    the late 1970s and early 1980s. How the status of Lesotho and Swaziland as
    internationally recognised states deeply embedded in South Africa’s economic and
    political orbit differed from that of the bantustans was clear in some cases, murky in
    others. The apartheid regime floated many ideas of land transfer in an attempt to force
    these states to recognise the bantustan system and, by extension, the legitimacy of
    apartheid. While some of these proposed transfers were non-starters, the fact that the
    apartheid regime did transfer land from South African ownership to the bantustans and
    between bantustans kept alive the possibility that territory could be transferred between
    South Africa and the independent states. This article looks at Lesotho’s claim to the
    ‘Conquered Territory’, the transfer of Herschel and Glen Grey to the Transkei at

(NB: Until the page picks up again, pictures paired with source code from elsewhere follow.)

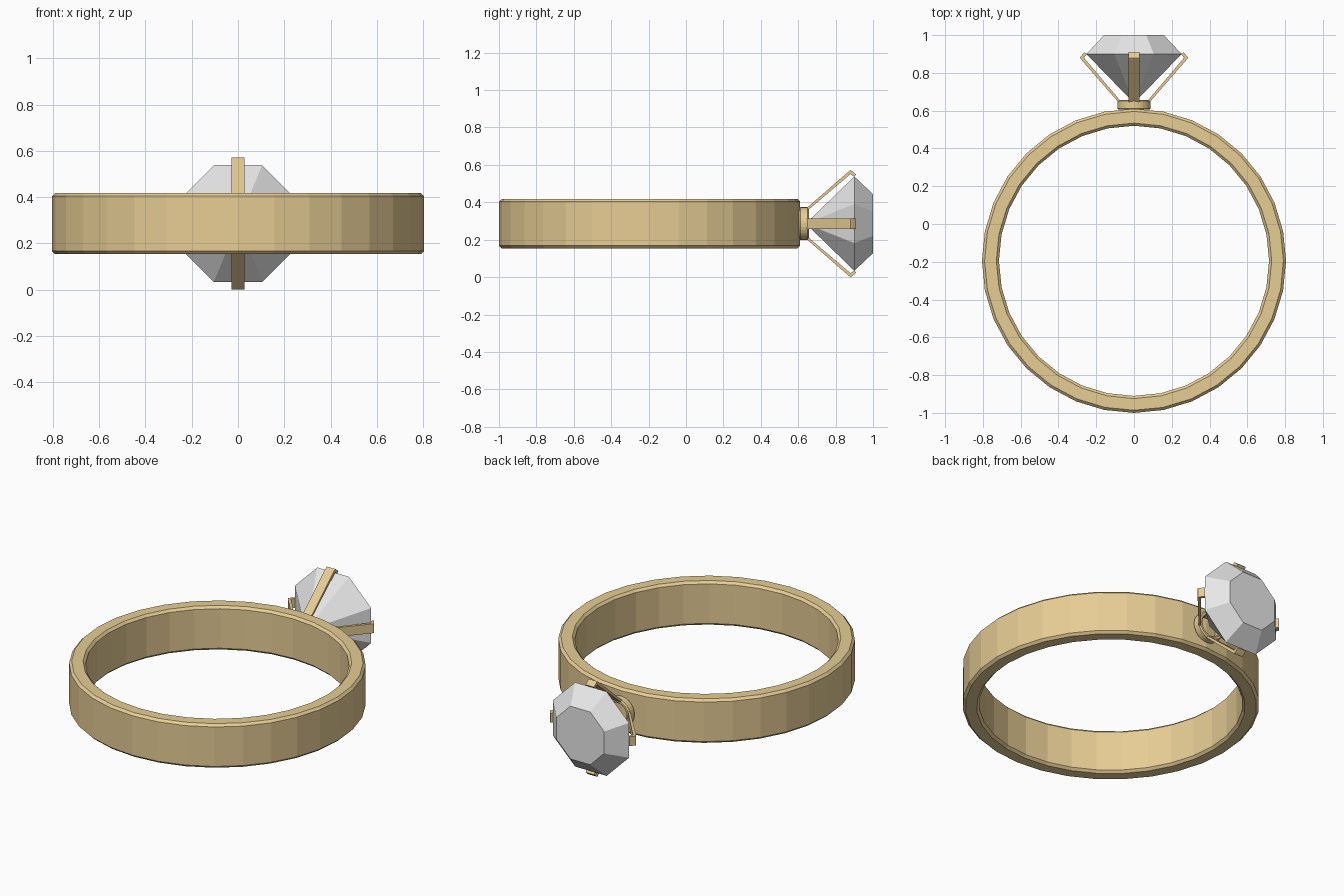
import bpy
import bmesh
from math import cos, sin, pi
from mathutils import Matrix

cube = bpy.data.objects.get("Cube")
if cube:
    bpy.data.objects.remove(cube)

MID_Z = 0.286


def material(name, rgb):
    mat = bpy.data.materials.new(name)
    mat.use_nodes = True
    color = (*rgb, 1)
    mat.diffuse_color = color
    for node in mat.node_tree.nodes:
        if node.type == 'BSDF_PRINCIPLED':
            node.inputs["Base Color"].default_value = color
    return mat


gold = material("gold", (0.8, 0.61, 0.3))
crystal = material("crystal", (0.8, 0.8, 0.8))

# Band frame stands upright; setting frame turns local z towards +y
band_frame = Matrix.Translation((0, -0.195, MID_Z))
setting_frame = Matrix.Translation((0, 0, MID_Z)) @ Matrix.Rotation(-pi / 2, 4, 'X')


def finish(name, bm, mat, frame):
    bmesh.ops.recalc_face_normals(bm, faces=bm.faces)
    bm.transform(frame)
    mesh = bpy.data.meshes.new(name)
    bm.to_mesh(mesh)
    bm.free()
    mesh.materials.append(mat)
    obj = bpy.data.objects.new(name, mesh)
    bpy.context.collection.objects.link(obj)
    return obj


def lathe(name, profile, sides, mat, frame, turn=0.0):
    """Spin a closed (radius, height) profile round local z."""
    bm = bmesh.new()
    rings = []
    for i in range(sides):
        a = turn + 2 * pi * i / sides
        rings.append([bm.verts.new((r * cos(a), r * sin(a), h)) for r, h in profile])
    n = len(profile)
    for i in range(sides):
        a, b = rings[i], rings[(i + 1) % sides]
        for j in range(n):
            k = (j + 1) % n
            bm.faces.new((a[j], b[j], b[k], a[k]))
    return finish(name, bm, mat, frame)


def chamfered_section(inner, outer, low, high, c):
    return [(inner + c, low), (outer - c, low), (outer, low + c), (outer, high - c),
            (outer - c, high), (inner + c, high), (inner, high - c), (inner, low + c)]


# Finger band and the small collar under the stone
lathe("band", chamfered_section(0.715, 0.805, -0.132, 0.132, 0.014), 32, gold, band_frame)
lathe("collar", chamfered_section(0.062, 0.088, 0.605, 0.657, 0.007), 32, gold, setting_frame)

# Eight-sided cut stone: flat table, girdle and pointed base
bm = bmesh.new()
levels = []
for radius, height in ((0.273, 0.9), (0.171, 1.0)):
    levels.append([bm.verts.new((radius * cos((i + 0.5) * pi / 4),
                                 radius * sin((i + 0.5) * pi / 4), height)) for i in range(8)])
girdle, table = levels
tip = bm.verts.new((0, 0, 0.64))
bm.faces.new(table)
for i in range(8):
    k = (i + 1) % 8
    bm.faces.new((girdle[i], girdle[k], table[k], table[i]))
    bm.faces.new((tip, girdle[k], girdle[i]))
finish("stone", bm, crystal, setting_frame)

# Four flat prongs whose ends hook over the girdle
prong = [(0.066, 0.645), (0.083, 0.645), (0.28, 0.871), (0.286, 0.88), (0.28, 0.889),
         (0.262, 0.91), (0.25, 0.899), (0.265, 0.88)]
names = ("left_prong", "lower_prong", "right_prong", "upper_prong")
for i, name in enumerate(names):
    bm = bmesh.new()
    sides = [[bm.verts.new((r, w, h)) for r, h in prong] for w in (-0.028, 0.028)]
    for side in sides:
        bm.faces.new(side)
    for j in range(len(prong)):
        k = (j + 1) % len(prong)
        bm.faces.new((sides[0][j], sides[0][k], sides[1][k], sides[1][j]))
    finish(name, bm, gold, setting_frame @ Matrix.Rotation(i * pi / 2, 4, 'Z'))
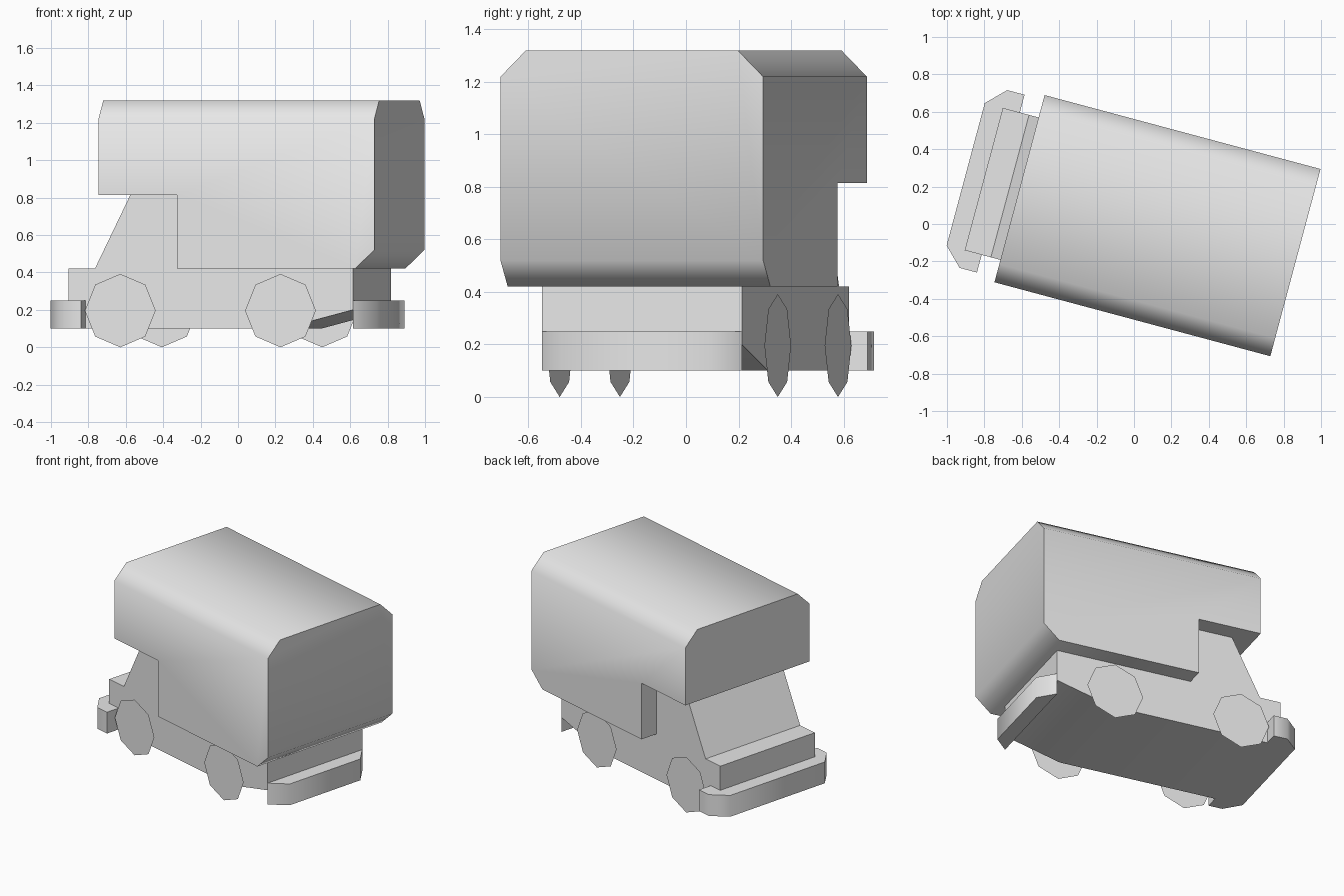
import bpy, bmesh, math
from mathutils import Matrix

if "Cube" in bpy.data.objects:
    bpy.data.objects.remove(bpy.data.objects["Cube"], do_unlink=True)

TURN = math.radians(-15)   # the van stands turned on the ground
MID = 0.024                # centre line across the van

grey = bpy.data.materials.new("light_grey")
grey.use_nodes = True
grey.diffuse_color = (0.8, 0.8, 0.8, 1)
grey.node_tree.nodes["Principled BSDF"].inputs["Base Color"].default_value = (0.8, 0.8, 0.8, 1)


def finish(name, bm):
    """Turn a bmesh into a shaded object."""
    mesh = bpy.data.meshes.new(name)
    bm.to_mesh(mesh)
    bm.free()
    mesh.materials.append(grey)
    obj = bpy.data.objects.new(name, mesh)
    bpy.context.collection.objects.link(obj)
    obj.rotation_euler.z = TURN
    bpy.ops.object.select_all(action='DESELECT')
    obj.select_set(True)
    bpy.context.view_layer.objects.active = obj
    bpy.ops.object.shade_smooth_by_angle(angle=math.radians(50))
    return obj


def prism(points, depth):
    """Extrude a closed outline of 3D points along a vector."""
    bm = bmesh.new()
    face = bm.faces.new([bm.verts.new(p) for p in points])
    out = bmesh.ops.extrude_face_region(bm, geom=[face], use_keep_orig=True)
    moved = [g for g in out["geom"] if isinstance(g, bmesh.types.BMVert)]
    bmesh.ops.translate(bm, verts=moved, vec=depth)
    bmesh.ops.recalc_face_normals(bm, faces=bm.faces[:])
    return bm


def side_prism(profile, half_width):
    """Side outline (x, z) extruded across the van."""
    points = [(x, MID - half_width, z) for x, z in profile]
    return prism(points, (0, 2 * half_width, 0))


def plan_prism(half_plan, low, high):
    """Half plan (x, offset from centre line) mirrored and extruded upward."""
    plan = half_plan + [(x, -w) for x, w in reversed(half_plan)]
    return prism([(x, MID + w, low) for x, w in plan], (0, 0, high - low))


# Camper box with cab overhang, sloped rear lower edge and chamfered roof sides
TOP = 1.32
box = side_prism([(-0.64, 0.815), (-0.204, 0.815), (-0.204, 0.42), (0.78, 0.42),
                  (0.887, 0.52), (0.887, TOP), (-0.64, TOP)], 0.518)
roof_edges = [e for e in box.edges
              if all(abs(v.co.z - TOP) < 0.001 for v in e.verts)
              and abs(e.verts[0].co.y - e.verts[1].co.y) < 0.001]
bmesh.ops.bevel(box, geom=roof_edges, offset=0.1, segments=1, affect='EDGES')
finish("camper_box", box)

# Chassis, hood and cab with sloped windscreen
finish("cab_body", side_prism(
    [(-0.838, 0.1), (0.35, 0.1), (0.736, 0.2), (0.736, 0.425), (-0.15, 0.425),
     (-0.15, 0.82), (-0.494, 0.82), (-0.693, 0.42), (-0.838, 0.42)], 0.394))

# Bumpers with chamfered corners
finish("front_bumper", plan_prism(
    [(-0.744, 0.492), (-0.84, 0.492), (-0.938, 0.394)], 0.1, 0.25))
finish("rear_bumper", plan_prism([(0.736, 0.394), (0.836, 0.294)], 0.1, 0.25))

# Flat eight-sided wheels
for end, x in (("front", -0.543), ("rear", 0.344)):
    for side, sign in (("left", 1), ("right", -1)):
        wheel = bmesh.new()
        place = (Matrix.Translation((x, MID + sign * 0.43, 0.196))
                 @ Matrix.Rotation(sign * -math.pi / 2, 4, 'X'))
        bmesh.ops.create_circle(wheel, cap_ends=True, segments=8, radius=0.196, matrix=place)
        finish(f"{end}_{side}_wheel", wheel)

    ‘independence’ in 1976 and the 1982 Swaziland land deal to argue that the study of
    bantustans needs to be done in a regional framework to understand how bantustan
    leaders, the leaders of smaller regional states and apartheid leaders all deployed the idea
    of land transfer and border changes to project state power and gain leverage in other
    negotiations. It must, however, be noted that often the cost of diplomatic struggles over
    borders, boundaries and the projection of state power were, and continue to be, borne by
    those who live in the region’s contested borderlands. Utilising the concept of a
    ‘borderscape’, we argue that border contestations were central to defining ideas of state
    power in southern Africa during the apartheid era.